WORK ITEM: Images are to be left out when the records below are printed word for word.

[Source texts of formatted documents]
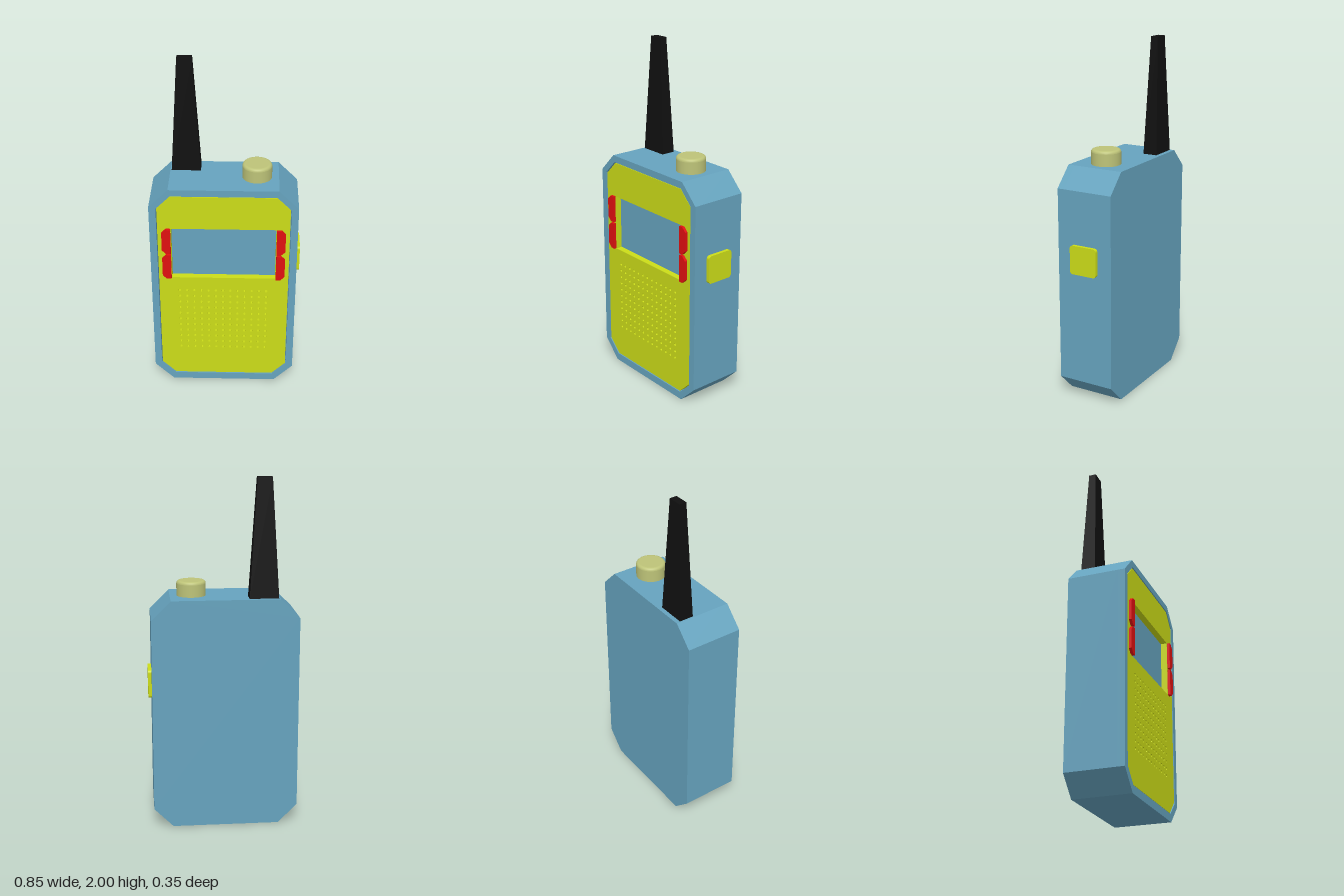
import * as THREE from 'three';

const mat = (color) => new THREE.MeshStandardMaterial({ color });
const BLUE = mat(0x66a3be), LIME = mat(0xcbdc18), RED = mat(0xe01010);
const BLACK = mat(0x101010), KHAKI = mat(0xbdc378);

// Rectangle with its four corners cut by c = [bottomLeft, bottomRight, topRight, topLeft]
function chamferedRect(x0, x1, y0, y1, [bl, br, tr, tl], Type = THREE.Shape) {
  const pts = [
    [x0 + bl, y0], [x1 - br, y0], [x1, y0 + br], [x1, y1 - tr],
    [x1 - tr, y1], [x0 + tl, y1], [x0, y1 - tl], [x0, y0 + bl],
  ].map(([x, y]) => new THREE.Vector2(x, y));
  return new Type(pts.filter((p, i) => !p.equals(pts[(i + 1) % pts.length])));
}

// Rectangle with rounded corners, centred on the origin
function roundedRect(w, h, r) {
  const s = new THREE.Shape(), a = w / 2 - r, b = h / 2 - r;
  s.absarc(a, b, r, 0, Math.PI / 2);
  s.absarc(-a, b, r, Math.PI / 2, Math.PI);
  s.absarc(-a, -b, r, Math.PI, Math.PI * 1.5);
  s.absarc(a, -b, r, Math.PI * 1.5, Math.PI * 2);
  s.closePath();
  return s;
}

const slab = (shape, z0, z1) => new THREE.ExtrudeGeometry(shape, {
  depth: z1 - z0, bevelEnabled: false, curveSegments: 5,
}).translate(0, 0, z0);

export function createModel() {
  const model = new THREE.Group();
  const add = (name, geometry, material) => {
    const mesh = new THREE.Mesh(geometry, material);
    mesh.name = name;
    model.add(mesh);
    return mesh;
  };

  // Case: solid core with a raised rim around the front panel
  const outer = () => chamferedRect(-0.425, 0.405, 0, 1.335, [0.11, 0.11, 0.11, 0.11]);
  const cut = [0.08, 0.08, 0.08, 0.08];
  add('caseBody', slab(outer(), -0.175, 0.12), BLUE);
  const rim = outer();
  rim.holes.push(chamferedRect(-0.385, 0.365, 0.045, 1.295, cut, THREE.Path));
  add('caseRim', slab(rim, 0.12, 0.16), BLUE);

  // Front panel with screen window and speaker holes
  const panel = chamferedRect(-0.381, 0.361, 0.049, 1.291, cut);
  panel.holes.push(chamferedRect(-0.305, 0.285, 0.755, 1.085, [0, 0, 0, 0], THREE.Path));
  for (let col = 0; col < 13; col++) {
    for (let row = 0; row < 11; row++) {
      const hole = new THREE.Path();
      hole.absarc(-0.264 + col * 0.0417, 0.25 + row * 0.0415, 0.008, 0, Math.PI * 2, true);
      panel.holes.push(hole);
    }
  }
  add('frontPanel', slab(panel, 0.12, 0.157), LIME);

  // Two red keys on each side of the screen, outer corners cut
  for (const [label, y] of [['Lower', 0.755], ['Upper', 0.925]]) {
    const c = 0.024;
    add('rightKey' + label, slab(chamferedRect(-0.358, -0.308, y, y + 0.16, [c, 0, 0, c]), 0.14, 0.173), RED);
    add('leftKey' + label, slab(chamferedRect(0.288, 0.338, y, y + 0.16, [0, c, c, 0]), 0.14, 0.173), RED);
  }

  // Push-to-talk button on the left side
  const talk = add('sideButton', slab(roundedRect(0.165, 0.165, 0.018), 0, 0.03), LIME);
  talk.rotation.y = Math.PI / 2;
  talk.position.set(0.395, 0.838, -0.008);

  // Knob with a rounded top edge
  const r = 0.083, h = 0.085, e = 0.016;
  const profile = [new THREE.Vector2(r, 0), new THREE.Vector2(r, h - e)];
  for (let i = 0; i <= 5; i++) {
    const a = (i / 5) * Math.PI / 2;
    profile.push(new THREE.Vector2(r - e + e * Math.cos(a), h - e + e * Math.sin(a)));
  }
  profile.push(new THREE.Vector2(r - e, h), new THREE.Vector2(0, h));
  add('volumeKnob', new THREE.LatheGeometry(profile, 40), KHAKI).position.set(0.173, 1.335, -0.008);

  // Antenna: box tapered to half size at the tip
  const antenna = new THREE.BoxGeometry(0.165, 0.667, 0.084).translate(0, 0.3335, 0);
  const p = antenna.attributes.position;
  for (let i = 0; i < p.count; i++) {
    if (p.getY(i) > 0.3) p.setXYZ(i, p.getX(i) * 0.5, p.getY(i), p.getZ(i) * 0.5);
  }
  antenna.computeVertexNormals();
  add('antenna', antenna, BLACK).position.set(-0.2255, 1.333, -0.108);

  return model;
}
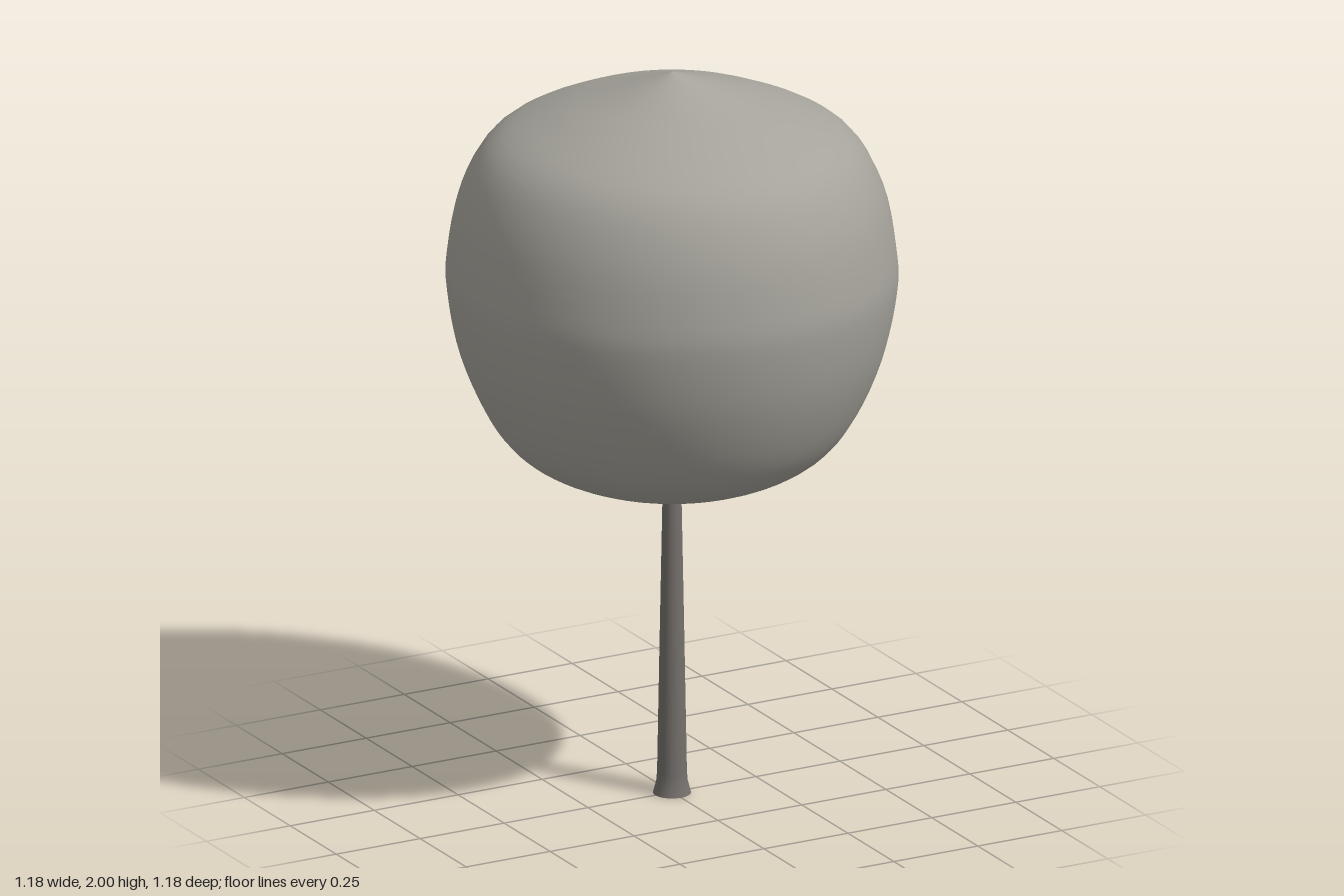
import * as THREE from 'three';

const canopyMaterial = new THREE.MeshStandardMaterial({ color: 0xa5a39b });
canopyMaterial.name = 'pale grey foliage';
const trunkMaterial = new THREE.MeshStandardMaterial({ color: 0x74706c });
trunkMaterial.name = 'grey brown bark';

const toPoints = (pairs) => pairs.map(([r, y]) => new THREE.Vector2(r, y));

function turned(name, points, segments, material) {
  const mesh = new THREE.Mesh(new THREE.LatheGeometry(points, segments), material);
  mesh.name = name;
  return mesh;
}

export function createModel() {
  const tree = new THREE.Group();
  tree.name = 'tree';

  // Rounded crown with a shallow point at top and bottom
  const crown = new THREE.SplineCurve(toPoints([
    [0, 0.845], [0.15, 0.868], [0.29, 0.903], [0.407, 0.968], [0.487, 1.07],
    [0.555, 1.23], [0.588, 1.39], [0.588, 1.5], [0.555, 1.667], [0.476, 1.805],
    [0.33, 1.885], [0.17, 1.942], [0, 2],
  ])).getPoints(48);
  crown[0].x = 0;
  crown[crown.length - 1].x = 0;
  tree.add(turned('crown', crown, 48, canopyMaterial));

  // Slim tapering trunk with a small flared foot
  tree.add(turned('trunk', toPoints([
    [0.05, 0], [0.046, 0.015], [0.041, 0.035], [0.039, 0.06],
    [0.032, 0.45], [0.024, 0.87],
  ]), 24, trunkMaterial));

  // Flat underside of the foot
  const base = new THREE.Mesh(new THREE.CircleGeometry(0.05, 24), trunkMaterial);
  base.name = 'trunkBase';
  base.rotation.x = Math.PI / 2;
  tree.add(base);

  return tree;
}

WORKED SOLUTION:
import * as THREE from 'three';

const mat = (color) => new THREE.MeshStandardMaterial({ color });
const BLUE = mat(0x66a3be), LIME = mat(0xcbdc18), RED = mat(0xe01010);
const BLACK = mat(0x101010), KHAKI = mat(0xbdc378);

// Rectangle with its four corners cut by c = [bottomLeft, bottomRight, topRight, topLeft]
function chamferedRect(x0, x1, y0, y1, [bl, br, tr, tl], Type = THREE.Shape) {
  const pts = [
    [x0 + bl, y0], [x1 - br, y0], [x1, y0 + br], [x1, y1 - tr],
    [x1 - tr, y1], [x0 + tl, y1], [x0, y1 - tl], [x0, y0 + bl],
  ].map(([x, y]) => new THREE.Vector2(x, y));
  return new Type(pts.filter((p, i) => !p.equals(pts[(i + 1) % pts.length])));
}

// Rectangle with rounded corners, centred on the origin
function roundedRect(w, h, r) {
  const s = new THREE.Shape(), a = w / 2 - r, b = h / 2 - r;
  s.absarc(a, b, r, 0, Math.PI / 2);
  s.absarc(-a, b, r, Math.PI / 2, Math.PI);
  s.absarc(-a, -b, r, Math.PI, Math.PI * 1.5);
  s.absarc(a, -b, r, Math.PI * 1.5, Math.PI * 2);
  s.closePath();
  return s;
}

const slab = (shape, z0, z1) => new THREE.ExtrudeGeometry(shape, {
  depth: z1 - z0, bevelEnabled: false, curveSegments: 5,
}).translate(0, 0, z0);

export function createModel() {
  const model = new THREE.Group();
  const add = (name, geometry, material) => {
    const mesh = new THREE.Mesh(geometry, material);
    mesh.name = name;
    model.add(mesh);
    return mesh;
  };

  // Case: solid core with a raised rim around the front panel
  const outer = () => chamferedRect(-0.425, 0.405, 0, 1.335, [0.11, 0.11, 0.11, 0.11]);
  const cut = [0.08, 0.08, 0.08, 0.08];
  add('caseBody', slab(outer(), -0.175, 0.12), BLUE);
  const rim = outer();
  rim.holes.push(chamferedRect(-0.385, 0.365, 0.045, 1.295, cut, THREE.Path));
  add('caseRim', slab(rim, 0.12, 0.16), BLUE);

  // Front panel with screen window and speaker holes
  const panel = chamferedRect(-0.381, 0.361, 0.049, 1.291, cut);
  panel.holes.push(chamferedRect(-0.305, 0.285, 0.755, 1.085, [0, 0, 0, 0], THREE.Path));
  for (let col = 0; col < 13; col++) {
    for (let row = 0; row < 11; row++) {
      const hole = new THREE.Path();
      hole.absarc(-0.264 + col * 0.0417, 0.25 + row * 0.0415, 0.008, 0, Math.PI * 2, true);
      panel.holes.push(hole);
    }
  }
  add('frontPanel', slab(panel, 0.12, 0.157), LIME);

  // Two red keys on each side of the screen, outer corners cut
  for (const [label, y] of [['Lower', 0.755], ['Upper', 0.925]]) {
    const c = 0.024;
    add('rightKey' + label, slab(chamferedRect(-0.358, -0.308, y, y + 0.16, [c, 0, 0, c]), 0.14, 0.173), RED);
    add('leftKey' + label, slab(chamferedRect(0.288, 0.338, y, y + 0.16, [0, c, c, 0]), 0.14, 0.173), RED);
  }

  // Push-to-talk button on the left side
  const talk = add('sideButton', slab(roundedRect(0.165, 0.165, 0.018), 0, 0.03), LIME);
  talk.rotation.y = Math.PI / 2;
  talk.position.set(0.395, 0.838, -0.008);

  // Knob with a rounded top edge
  const r = 0.083, h = 0.085, e = 0.016;
  const profile = [new THREE.Vector2(r, 0), new THREE.Vector2(r, h - e)];
  for (let i = 0; i <= 5; i++) {
    const a = (i / 5) * Math.PI / 2;
    profile.push(new THREE.Vector2(r - e + e * Math.cos(a), h - e + e * Math.sin(a)));
  }
  profile.push(new THREE.Vector2(r - e, h), new THREE.Vector2(0, h));
  add('volumeKnob', new THREE.LatheGeometry(profile, 40), KHAKI).position.set(0.173, 1.335, -0.008);

  // Antenna: box tapered to half size at the tip
  const antenna = new THREE.BoxGeometry(0.165, 0.667, 0.084).translate(0, 0.3335, 0);
  const p = antenna.attributes.position;
  for (let i = 0; i < p.count; i++) {
    if (p.getY(i) > 0.3) p.setXYZ(i, p.getX(i) * 0.5, p.getY(i), p.getZ(i) * 0.5);
  }
  antenna.computeVertexNormals();
  add('antenna', antenna, BLACK).position.set(-0.2255, 1.333, -0.108);

  return model;
}
import * as THREE from 'three';

const canopyMaterial = new THREE.MeshStandardMaterial({ color: 0xa5a39b });
canopyMaterial.name = 'pale grey foliage';
const trunkMaterial = new THREE.MeshStandardMaterial({ color: 0x74706c });
trunkMaterial.name = 'grey brown bark';

const toPoints = (pairs) => pairs.map(([r, y]) => new THREE.Vector2(r, y));

function turned(name, points, segments, material) {
  const mesh = new THREE.Mesh(new THREE.LatheGeometry(points, segments), material);
  mesh.name = name;
  return mesh;
}

export function createModel() {
  const tree = new THREE.Group();
  tree.name = 'tree';

  // Rounded crown with a shallow point at top and bottom
  const crown = new THREE.SplineCurve(toPoints([
    [0, 0.845], [0.15, 0.868], [0.29, 0.903], [0.407, 0.968], [0.487, 1.07],
    [0.555, 1.23], [0.588, 1.39], [0.588, 1.5], [0.555, 1.667], [0.476, 1.805],
    [0.33, 1.885], [0.17, 1.942], [0, 2],
  ])).getPoints(48);
  crown[0].x = 0;
  crown[crown.length - 1].x = 0;
  tree.add(turned('crown', crown, 48, canopyMaterial));

  // Slim tapering trunk with a small flared foot
  tree.add(turned('trunk', toPoints([
    [0.05, 0], [0.046, 0.015], [0.041, 0.035], [0.039, 0.06],
    [0.032, 0.45], [0.024, 0.87],
  ]), 24, trunkMaterial));

  // Flat underside of the foot
  const base = new THREE.Mesh(new THREE.CircleGeometry(0.05, 24), trunkMaterial);
  base.name = 'trunkBase';
  base.rotation.x = Math.PI / 2;
  tree.add(base);

  return tree;
}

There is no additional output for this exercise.